**TASK OBJECTIVE**
Of all the lines in the records below, copy only those that contain the string "lightPaint".

**MATERIAL FOR THIS TASK**
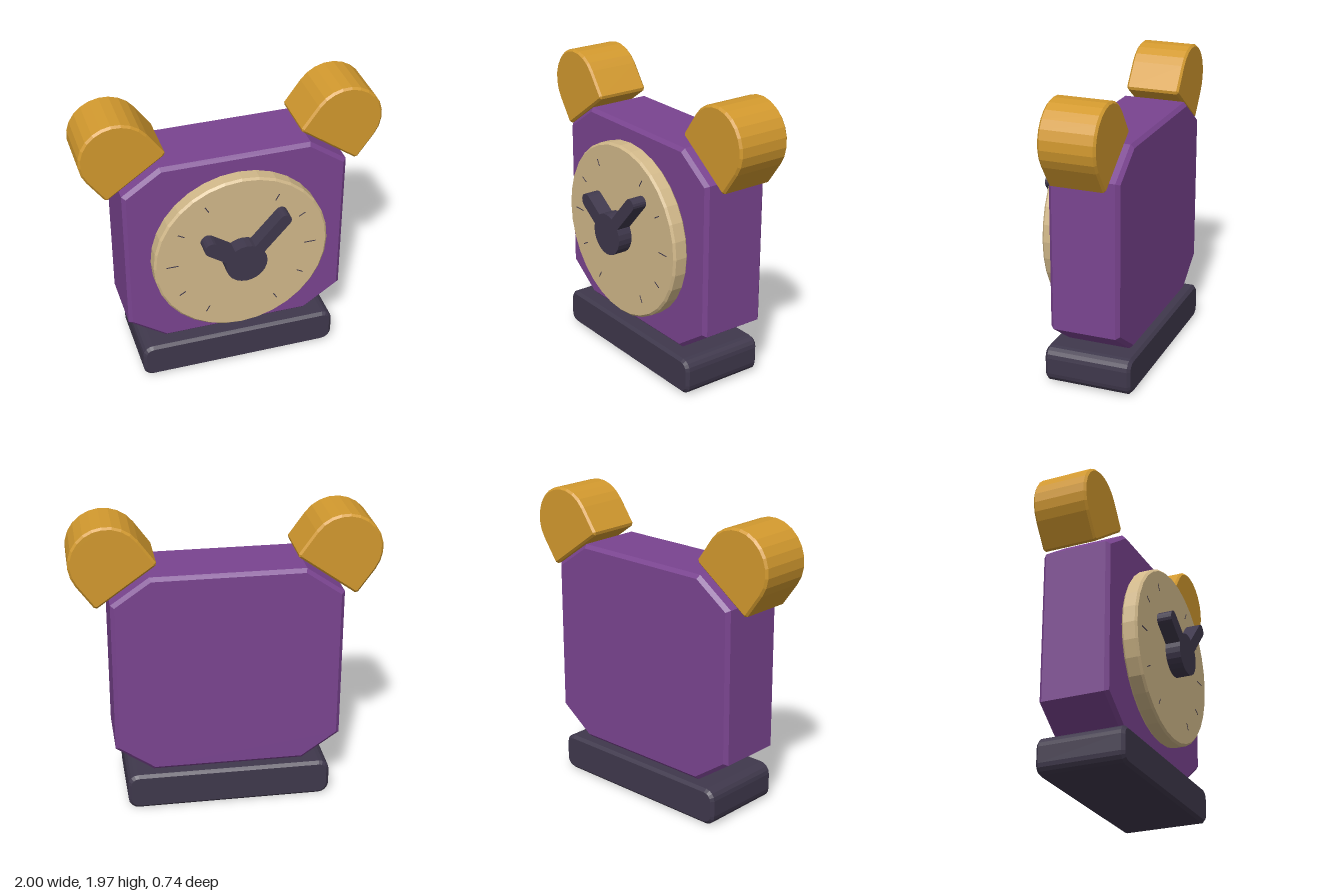
import * as THREE from 'three';

const material = (name, color) => {
  const m = new THREE.MeshStandardMaterial({ color });
  m.name = name;
  return m;
};

// Points along an arc, in the xy plane
function arc(cx, cy, r, from, to, steps) {
  const pts = [];
  for (let i = 0; i <= steps; i++) {
    const a = from + ((to - from) * i) / steps;
    pts.push(new THREE.Vector2(cx + r * Math.cos(a), cy + r * Math.sin(a)));
  }
  return pts;
}

const disc = (r, sides) => arc(0, 0, r, 0, Math.PI * 2, sides).slice(0, -1);

// Extrudes an outline between two depths, with the bevel kept inside the outline
function slab(name, points, z0, z1, bevel, mat) {
  const geometry = new THREE.ExtrudeGeometry(new THREE.Shape(points), {
    depth: z1 - z0 - 2 * bevel,
    bevelEnabled: bevel > 0,
    bevelThickness: bevel,
    bevelSize: bevel,
    bevelOffset: -bevel,
    bevelSegments: 1,
  });
  geometry.translate(0, 0, z0 + bevel);
  const mesh = new THREE.Mesh(geometry, mat);
  mesh.name = name;
  return mesh;
}

export function createModel() {
  const purple = material('purple case', 0x7a4490);
  const dark = material('dark slate', 0x3f384c);
  const gold = material('golden bell', 0xd2992e);
  const cream = material('cream dial', 0xd2b98a);
  const clock = new THREE.Group();
  clock.name = 'alarmClock';
  const dialY = 0.95;

  // Eight-sided case
  const caseOutline = [
    [0.5, 0.26], [0.75, 0.435], [0.75, 1.465], [0.5, 1.64],
    [-0.5, 1.64], [-0.75, 1.465], [-0.75, 0.435], [-0.5, 0.26],
  ].map(([x, y]) => new THREE.Vector2(x, y));
  clock.add(slab('case', caseOutline, -0.325, 0.145, 0.024, purple));

  // Base with rounded corners
  const [bx, by, br, q] = [0.61, 0.177, 0.07, Math.PI / 2];
  const baseOutline = [
    ...arc(bx, br, br, -q, 0, 4),
    ...arc(bx, by, br, 0, q, 4),
    ...arc(-bx, by, br, q, 2 * q, 4),
    ...arc(-bx, br, br, 2 * q, 3 * q, 4),
  ];
  clock.add(slab('base', baseOutline, -0.37, 0.222, 0.02, dark));

  // Two tilted bells
  const bellOutline = [
    new THREE.Vector2(-0.243, 0.015), new THREE.Vector2(-0.228, 0),
    new THREE.Vector2(0.228, 0), new THREE.Vector2(0.243, 0.015),
    ...arc(0, 0.2, 0.243, 0, Math.PI, 12),
  ];
  for (const side of [1, -1]) {
    const bell = slab(side > 0 ? 'leftBell' : 'rightBell', bellOutline, -0.275, 0.095, 0.014, gold);
    bell.position.set(side * 0.64, 1.567, 0);
    bell.rotation.z = -side * 0.62;
    clock.add(bell);
  }

  // Dial
  const dial = slab('dial', disc(0.592, 32), 0.157, 0.265, 0.014, cream);
  dial.position.y = dialY;
  clock.add(dial);

  // Fine hour marks, leaving out the top and bottom
  for (let i = 0; i < 12; i++) {
    if (i % 6 === 3) continue;
    const a = (i * Math.PI) / 6;
    const mark = new THREE.Mesh(new THREE.BoxGeometry(i % 6 ? 0.05 : 0.08, 0.006, 0.006), dark);
    mark.name = 'hourMark';
    mark.position.set(0.47 * Math.cos(a), dialY + 0.47 * Math.sin(a), 0.264);
    mark.rotation.z = a;
    clock.add(mark);
  }

  // Hub and round-tipped hands
  const hands = new THREE.Group();
  hands.name = 'hands';
  hands.position.y = dialY;
  hands.add(slab('hub', disc(0.14, 24), 0.27, 0.37, 0, dark));
  const addHand = (name, x, y, r) => {
    const length = Math.hypot(x, y);
    const outline = [
      new THREE.Vector2(0.12, -r),
      ...arc(length, 0, r, -Math.PI / 2, Math.PI / 2, 8),
      new THREE.Vector2(0.12, r),
    ];
    const hand = slab(name, outline, 0.27, 0.37, 0, dark);
    hand.rotation.z = Math.atan2(y, x);
    hands.add(hand);
  };
  addHand('minuteHand', 0.258, 0.29, 0.041);
  addHand('hourHand', -0.232, 0.16, 0.049);
  clock.add(hands);

  return clock;
}
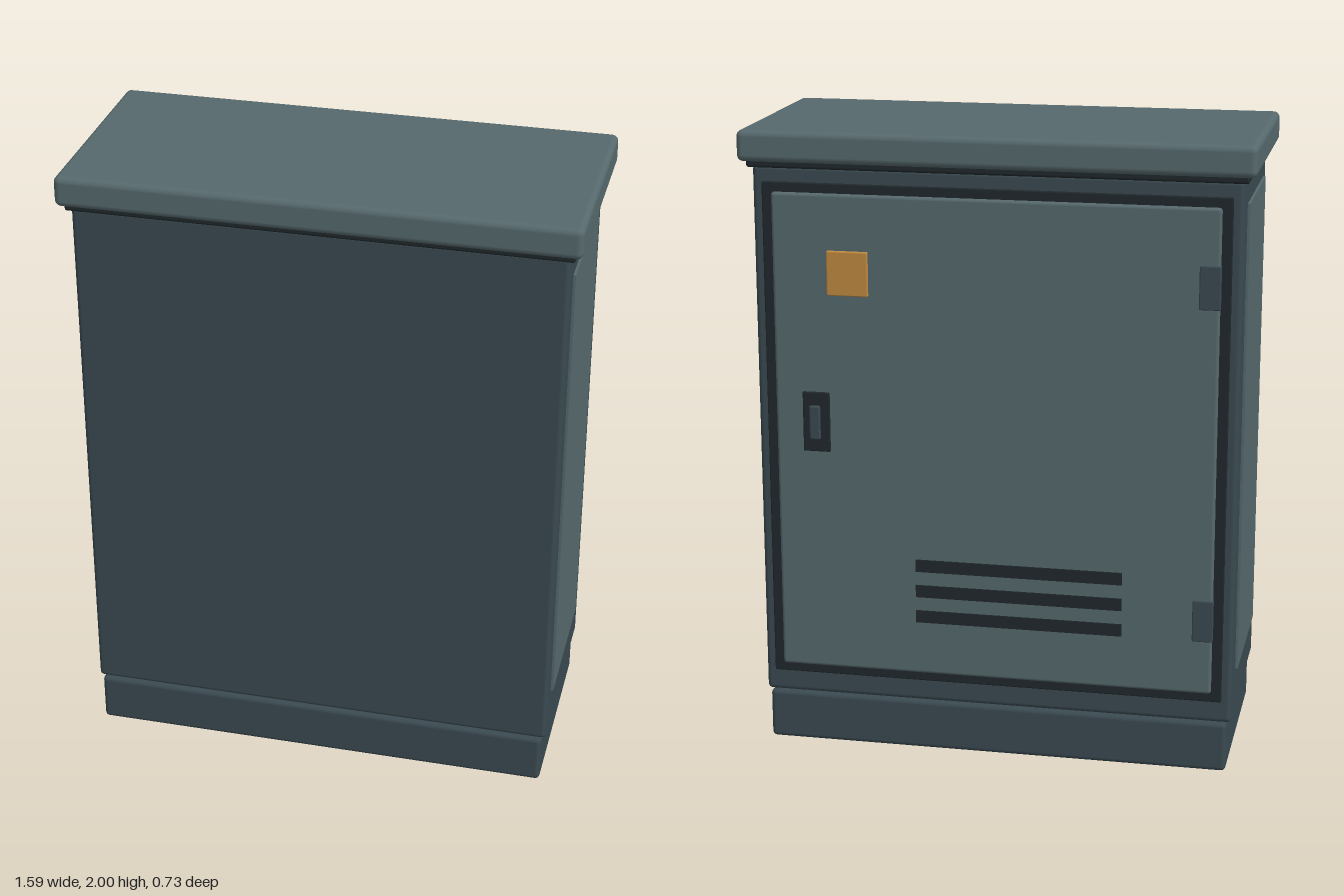
import * as THREE from 'three';
import { RoundedBoxGeometry } from 'three/addons/geometries/RoundedBoxGeometry.js';

const paint = (color) => new THREE.MeshStandardMaterial({ color });
const bodyPaint = paint(0x3a4a51);
const lightPaint = paint(0x56696d);
const darkPaint = paint(0x20282b);
const signPaint = paint(0xc08a40);

export function createModel() {
  const cabinet = new THREE.Group();
  cabinet.name = 'utilityCabinet';

  // Box given by its minimum and maximum corners, with optional rounded edges
  function box(name, material, [x0, y0, z0], [x1, y1, z1], radius = 0) {
    const size = [x1 - x0, y1 - y0, z1 - z0];
    const geometry = radius > 0
      ? new RoundedBoxGeometry(...size, 3, radius)
      : new THREE.BoxGeometry(...size);
    const mesh = new THREE.Mesh(geometry, material);
    mesh.position.set((x0 + x1) / 2, (y0 + y1) / 2, (z0 + z1) / 2);
    mesh.name = name;
    cabinet.add(mesh);
  }

  // Main shell
  box('plinth', bodyPaint, [-0.745, 0, -0.333], [0.745, 0.163, 0.333], 0.015);
  box('body', bodyPaint, [-0.758, 0.163, -0.325], [0.758, 1.89, 0.325], 0.015);
  box('roofSeal', darkPaint, [-0.773, 1.883, -0.34], [0.773, 1.91, 0.34], 0.008);
  box('roof', lightPaint, [-0.797, 1.903, -0.364], [0.797, 2, 0.364], 0.02);

  // Raised panels on both sides
  for (const [name, x] of [['leftSidePanel', 0.756], ['rightSidePanel', -0.756]]) {
    box(name, lightPaint, [x - 0.01, 0.31, -0.225], [x + 0.01, 1.805, 0.255]);
  }

  // Door in its dark surround, on the -z face
  box('doorSurround', darkPaint, [-0.727, 0.235, -0.334], [0.727, 1.84, -0.31], 0.004);
  box('door', lightPaint, [-0.695, 0.265, -0.347], [0.695, 1.81, -0.315], 0.01);

  // Hinges
  for (const [name, y] of [['upperHinge', 1.5], ['lowerHinge', 0.44]]) {
    box(name, bodyPaint, [-0.697, y, -0.352], [-0.632, y + 0.135, -0.33], 0.004);
  }

  // Ventilation louvres
  for (let i = 0; i < 3; i++) {
    const y = 0.44 + i * 0.085;
    box('ventLouvre' + (i + 1), darkPaint, [-0.41, y, -0.352], [0.25, y + 0.04, -0.34]);
  }

  // Latch: recessed plate and grip
  box('latchPlate', darkPaint, [0.52, 0.99, -0.353], [0.607, 1.183, -0.335], 0.004);
  box('latchGrip', bodyPaint, [0.55, 1.03, -0.362], [0.585, 1.14, -0.345], 0.006);

  // Plain warning plate
  box('warningPlate', signPaint, [0.39, 1.495, -0.358], [0.52, 1.635, -0.34], 0.004);

  return cabinet;
}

**FINAL ANSWER**
const lightPaint = paint(0x56696d);
  box('roof', lightPaint, [-0.797, 1.903, -0.364], [0.797, 2, 0.364], 0.02);
    box(name, lightPaint, [x - 0.01, 0.31, -0.225], [x + 0.01, 1.805, 0.255]);
  box('door', lightPaint, [-0.695, 0.265, -0.347], [0.695, 1.81, -0.315], 0.01);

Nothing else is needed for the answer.